Residents in Stoughton, looking for answers after the deaths, are saying the toxic algae may have played a role, said Lori Jeppson, who lives on the lake. Jeppson shared photos that she took the day the girls died, depicting algae she said was the worst she’d ever seen.

“I just got back and heard there were concerns that the girls had gotten overcome by the toxins in the algae, and maybe that had something to do with drowning or maybe getting sick and not being able to get back to shore,” Jeppson said. “It’s a big rumor, and the people I’ve all asked have all heard it.”

The Dane County medical examiner took note of the concerns, asking for extra samples of the waters near where the girls died. But, it’s highly unlikely that blue-green algae was a factor, because both girls would have needed to suffer a severe allergic reaction at the same time, the examiner’s office said.

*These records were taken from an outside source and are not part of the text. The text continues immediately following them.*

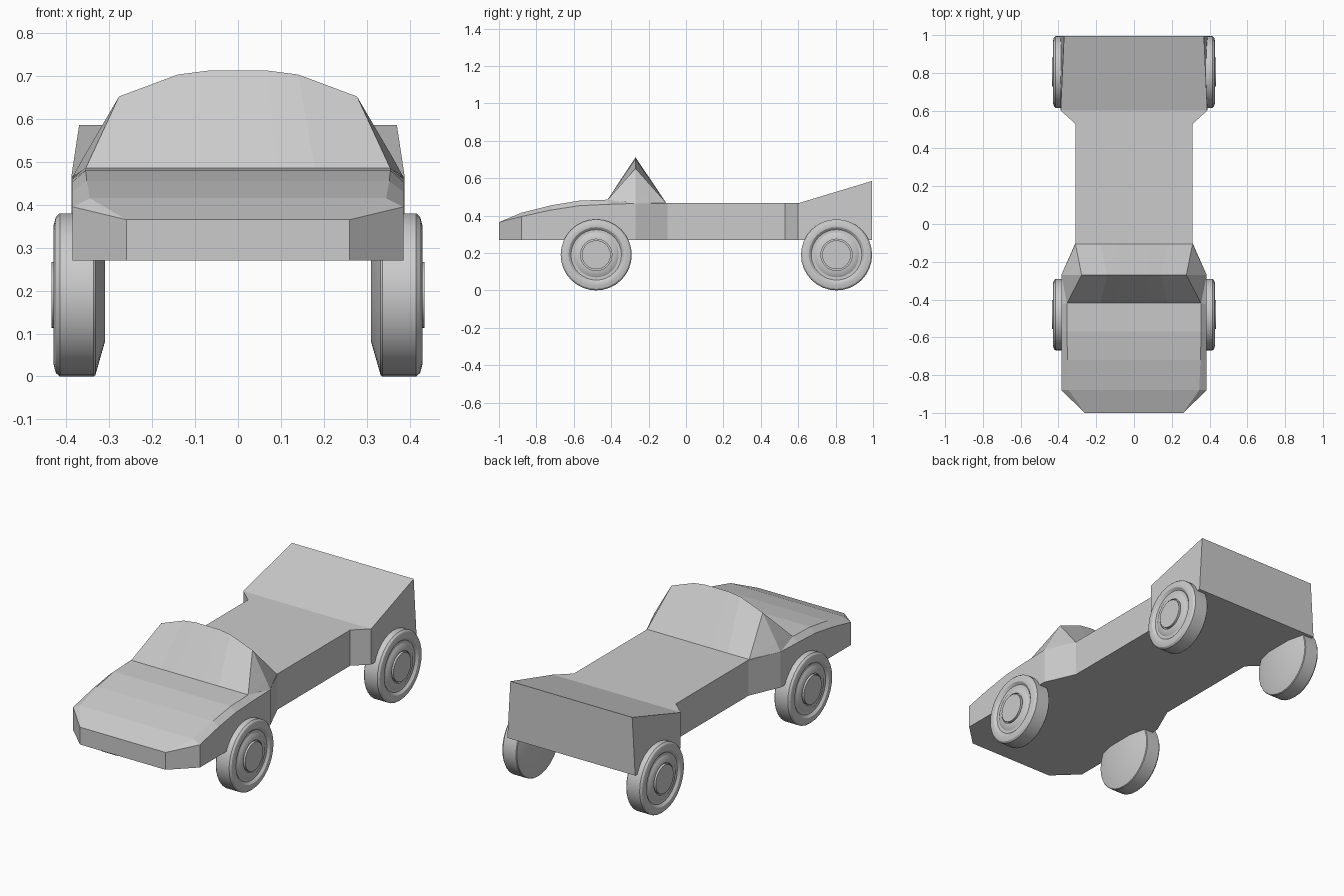
import bpy, bmesh, math

if "Cube" in bpy.data.objects:
    bpy.data.objects.remove(bpy.data.objects["Cube"], do_unlink=True)

grey = bpy.data.materials.new("plain_grey")
grey.use_nodes = True
color = (0.6, 0.6, 0.6, 1)
grey.diffuse_color = color
grey.node_tree.nodes["Principled BSDF"].inputs["Base Color"].default_value = color


def loft(name, rings, closed=True, caps=True):
    """Skin a list of equally long point rows into one mesh object."""
    bm = bmesh.new()
    rows = [[bm.verts.new(p) for p in ring] for ring in rings]
    n = len(rows[0])
    for a, b in zip(rows, rows[1:]):
        for i in range(n if closed else n - 1):
            j = (i + 1) % n
            bm.faces.new((a[i], a[j], b[j], b[i]))
    if caps:
        bm.faces.new(rows[0])
        bm.faces.new(rows[-1])
    bmesh.ops.remove_doubles(bm, verts=bm.verts, dist=0.0005)
    bmesh.ops.recalc_face_normals(bm, faces=bm.faces)
    mesh = bpy.data.meshes.new(name)
    bm.to_mesh(mesh)
    bm.free()
    mesh.materials.append(grey)
    obj = bpy.data.objects.new(name, mesh)
    bpy.context.collection.objects.link(obj)
    return obj


# Body: y, half width, shoulder height, top half width, top height
FLOOR = 0.27
stations = [
    (-1.0, 0.26, 0.365, 0.26, 0.365),
    (-0.88, 0.385, 0.395, 0.345, 0.415),
    (-0.72, 0.385, 0.43, 0.352, 0.455),
    (-0.57, 0.385, 0.453, 0.355, 0.48),
    (-0.42, 0.385, 0.46, 0.355, 0.485),
    (-0.27, 0.385, 0.465, 0.355, 0.475),
    (-0.10, 0.31, 0.466, 0.31, 0.466),
    (0.53, 0.31, 0.466, 0.31, 0.466),
    (0.60, 0.388, 0.466, 0.388, 0.466),
    (0.995, 0.388, 0.585, 0.37, 0.585),
]
rings = []
for y, w, side, tw, top in stations:
    base = w
    if y > 0.9:
        w = tw
    rings.append([(-base, y, FLOOR), (base, y, FLOOR), (w, y, side),
                  (tw, y, top), (-tw, y, top), (-w, y, side)])
loft("body", rings)

# Windscreen: front base, arched ridge and back base
half = [(0.07, 0.712), (0.14, 0.703), (0.277, 0.652), (0.36, 0.51), (0.385, 0.465)]
arch = [(-x, z) for x, z in reversed(half)] + half


def base_row(y, z, width):
    return [(max(-width, min(width, x * 1.28)), y, z) for x, _ in arch]


loft("windscreen", [base_row(-0.42, 0.484, 0.355),
                    [(x, -0.27, z) for x, z in arch],
                    base_row(-0.105, 0.466, 0.31)], closed=False, caps=False)

# Wheels: radius and x, turned about the axle
tyre = [(0.0, 0.31), (0.11, 0.31), (0.187, 0.332), (0.19, 0.336), (0.19, 0.415),
        (0.182, 0.424), (0.16, 0.43), (0.148, 0.428), (0.135, 0.417), (0.12, 0.417),
        (0.105, 0.426), (0.084, 0.428), (0.084, 0.418), (0.077, 0.418),
        (0.077, 0.434), (0.0, 0.434)]
SIDES = 32
for end, cy in (("front", -0.48), ("rear", 0.805)):
    for label, s in (("left", 1), ("right", -1)):
        turned = []
        for r, x in tyre:
            r = max(r, 0.0001)
            turned.append([(s * x, cy + r * math.cos(a), 0.19 + r * math.sin(a))
                           for a in (2 * math.pi * k / SIDES for k in range(SIDES))])
        wheel = loft(f"{end}_{label}_wheel", turned, caps=False)
        bpy.ops.object.select_all(action="DESELECT")
        wheel.select_set(True)
        bpy.context.view_layer.objects.active = wheel
        bpy.ops.object.shade_smooth_by_angle(angle=math.radians(30))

Others said they don’t think the girls or any other swimmers would have gotten near the slick bacteria because of its appearance.

Officials: Algae had no part in Lake Kegonsa drowning

“It’s visually so unattractive,” said Kirsti Sorsa, a lab director with the Public Health Department of Madison and Dane County. “It’s hard to imagine that people would swallow that much of the water.”

The bacteria, which shows up in sheltered areas of southern Wisconsin lakes in the summer, isn’t immediately deadly, she said. But, people should stay away it they see it, because blue-green algae is dangerous, Sorsa said.

“The conditions can vary widely over time,” she said. “Whenever people see that, it should be a sign that they should stay away from the bloom and avoid the area. Keep kids and pets away.”

On Lake Kegonsa, a community is still grieving with the death of the two teens. Memorials still stand in LaFollette Park, near where the girls died.

Community members are just looking for answers, Jeppson said.

“It’s a huge shock for our community. It’s really sad, and I think we’re really affected by it,” she said.